Changing the way you think

The easiest and quickest way to start utilising the power of positive thinking is to play to your strengths. Not just your own, but the strengths of the marketplace and your workforce. Start turning your strengths into super-strengths rather than focusing on just improving your weaknesses which may just bring you up to everyone else’s average. Think about how this can translate to actions across your business. For example, most companies’ performance management processes look at an individual’s strengths and weaknesses and performance over the previous period and then look forward with a development plan where they look to address their weaknesses. Instead, shift the forward focus to 90% looking at their key strengths and how they can be honed into super-strengths  and only 10% addressing one key weakness/development area.

Likewise, when positioning your company in the market, fall back to the USP marketing approach. Just sell on your super-strengths – your points of difference to everyone else; don’t compete on hygiene factors that every other competitor can also match you on. There are also some simple tasks you can use to start reformulating the way you, and your teams, think to begin harnessing the power of positive thinking. A great example of these can be found all over popular social media sites, such as the #100DaysOfHappy challenge on twitter. Those who chose to accept the challenge are required to find and publicise one thing (at least!) that made them happy that day. The aim of the challenge is that eventually these things, and this way of thinking will become habit, perhaps even innate. You could run a similar challenge internally in your company.
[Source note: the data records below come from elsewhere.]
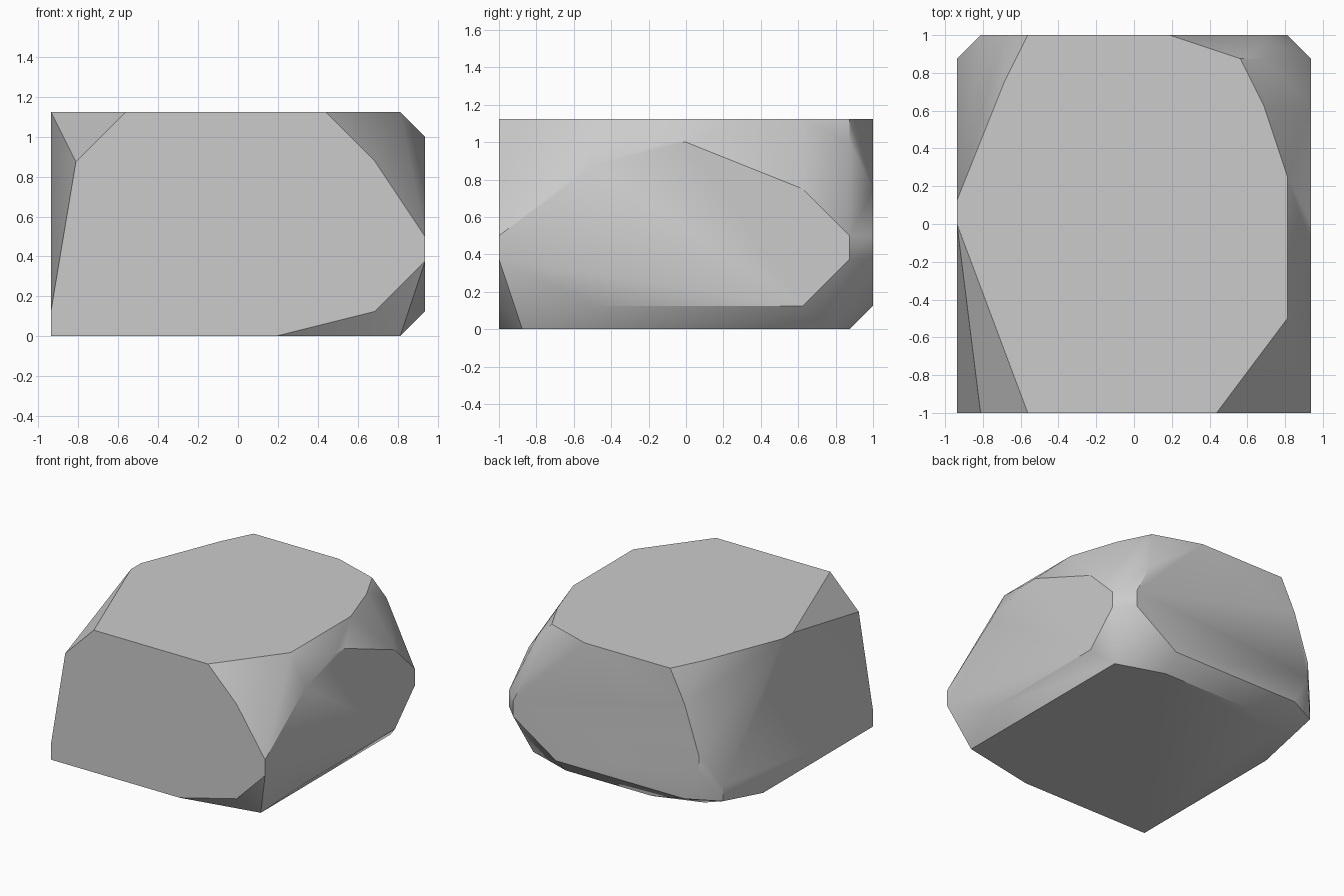
import bpy
import bmesh
import math
from mathutils import Vector

# Remove the default cube
default_cube = bpy.data.objects.get("Cube")
if default_cube:
    bpy.data.objects.remove(default_cube, do_unlink=True)

# Block extents, in sixteenths of a unit
UNIT = 1 / 16
HALF_WIDTH, HALF_DEPTH, HEIGHT = 15, 16, 18


def on_plane(axis, offset, outline):
    """Lift a flat outline onto the plane where the given axis equals offset."""
    points = []
    for first, second in outline:
        coords = [first, second]
        coords.insert("xyz".index(axis), offset)
        points.append(Vector(coords) * UNIT)
    return points


# Chipped outline of each flat side of the boulder
front_side = on_plane("y", -HALF_DEPTH, [
    (-15, 0), (-15, 2), (-13, 14), (-9, 18), (7, 18),
    (11, 14), (15, 8), (15, 6), (11, 2), (3, 0)])
back_side = on_plane("y", HALF_DEPTH, [
    (-11, 2), (-13, 6), (-13, 8), (-11, 14), (-9, 18), (3, 18),
    (11, 12), (13, 8), (13, 6), (7, 2)])
left_side = on_plane("x", HALF_WIDTH, [
    (-8, 2), (10, 2), (14, 6), (14, 8), (10, 12),
    (0, 16), (-2, 16), (-8, 14)])
right_side = on_plane("x", -HALF_WIDTH, [
    (6, 0), (14, 2), (14, 4), (2, 18), (0, 18)])
top_side = on_plane("z", HEIGHT, [
    (-11, 12), (3, 16), (9, 14), (11, 10), (13, 4), (13, -8)])
base_side = on_plane("z", 0, [
    (13, -14), (13, 12), (7, 14), (-5, 14), (-11, 12)])
chipped_corner = on_plane("z", HEIGHT - 2, [(11, 14)])

# Wrap the outlines into one solid and merge its coplanar faces
bm = bmesh.new()
for point in (front_side + back_side + left_side + right_side
              + top_side + base_side + chipped_corner):
    bm.verts.new(point)
bmesh.ops.remove_doubles(bm, verts=bm.verts[:], dist=UNIT / 10)
bmesh.ops.convex_hull(bm, input=bm.verts[:])
loose = [vert for vert in bm.verts if not vert.link_faces]
bmesh.ops.delete(bm, geom=loose, context="VERTS")
bmesh.ops.dissolve_limit(bm, angle_limit=math.radians(1),
                         verts=bm.verts[:], edges=bm.edges[:])
bmesh.ops.recalc_face_normals(bm, faces=bm.faces[:])

mesh = bpy.data.meshes.new("boulder")
bm.to_mesh(mesh)
bm.free()
boulder = bpy.data.objects.new("boulder", mesh)
bpy.context.collection.objects.link(boulder)

# Plain stone colour
stone = bpy.data.materials.new("stone_grey")
stone.use_nodes = True
colour = (0.6, 0.6, 0.6, 1)
stone.diffuse_color = colour
stone.node_tree.nodes["Principled BSDF"].inputs["Base Color"].default_value = colour
mesh.materials.append(stone)

# Soft chips, crisp main edges
bpy.ops.object.select_all(action="DESELECT")
boulder.select_set(True)
bpy.context.view_layer.objects.active = boulder
bpy.ops.object.shade_smooth_by_angle(angle=math.radians(30))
Does it work?

Research says yes. Over 35 years of Gallup surveys have found that successful companies are the ones where employees believe they get to do what they do best every day – i.e. they play to their strengths. This is versus the stat that only one third of people actually play to their strengths. If you are not sure what your strengths are or are looking for a free and initial tool for your teams to test theirs, there is a free 15-minute online survey at which measures the 24 personality attributes so you can look at your top 5-10 personality strengths out of the 24 to compare with those around you or to help your own focus on developing your super-strengths.


Sticking to those pesky new year’s resolutions

So whether you’re trying to go to the gym every day, eat healthier or hoping to create the environment you always wanted for your organisation, try harnessing the power of positive thinking. List positives instead of negatives. Search for an individual’s strengths instead of their weaknesses. Positive thinking leads to positive actions, which turn into positive habits and end up in positive results. Good luck and let me know how you get on at [email protected] or via Twitter @lyndseydsimpson. 

Lyndsey Simpson
Lyndsey Simpson

Share via
Copy link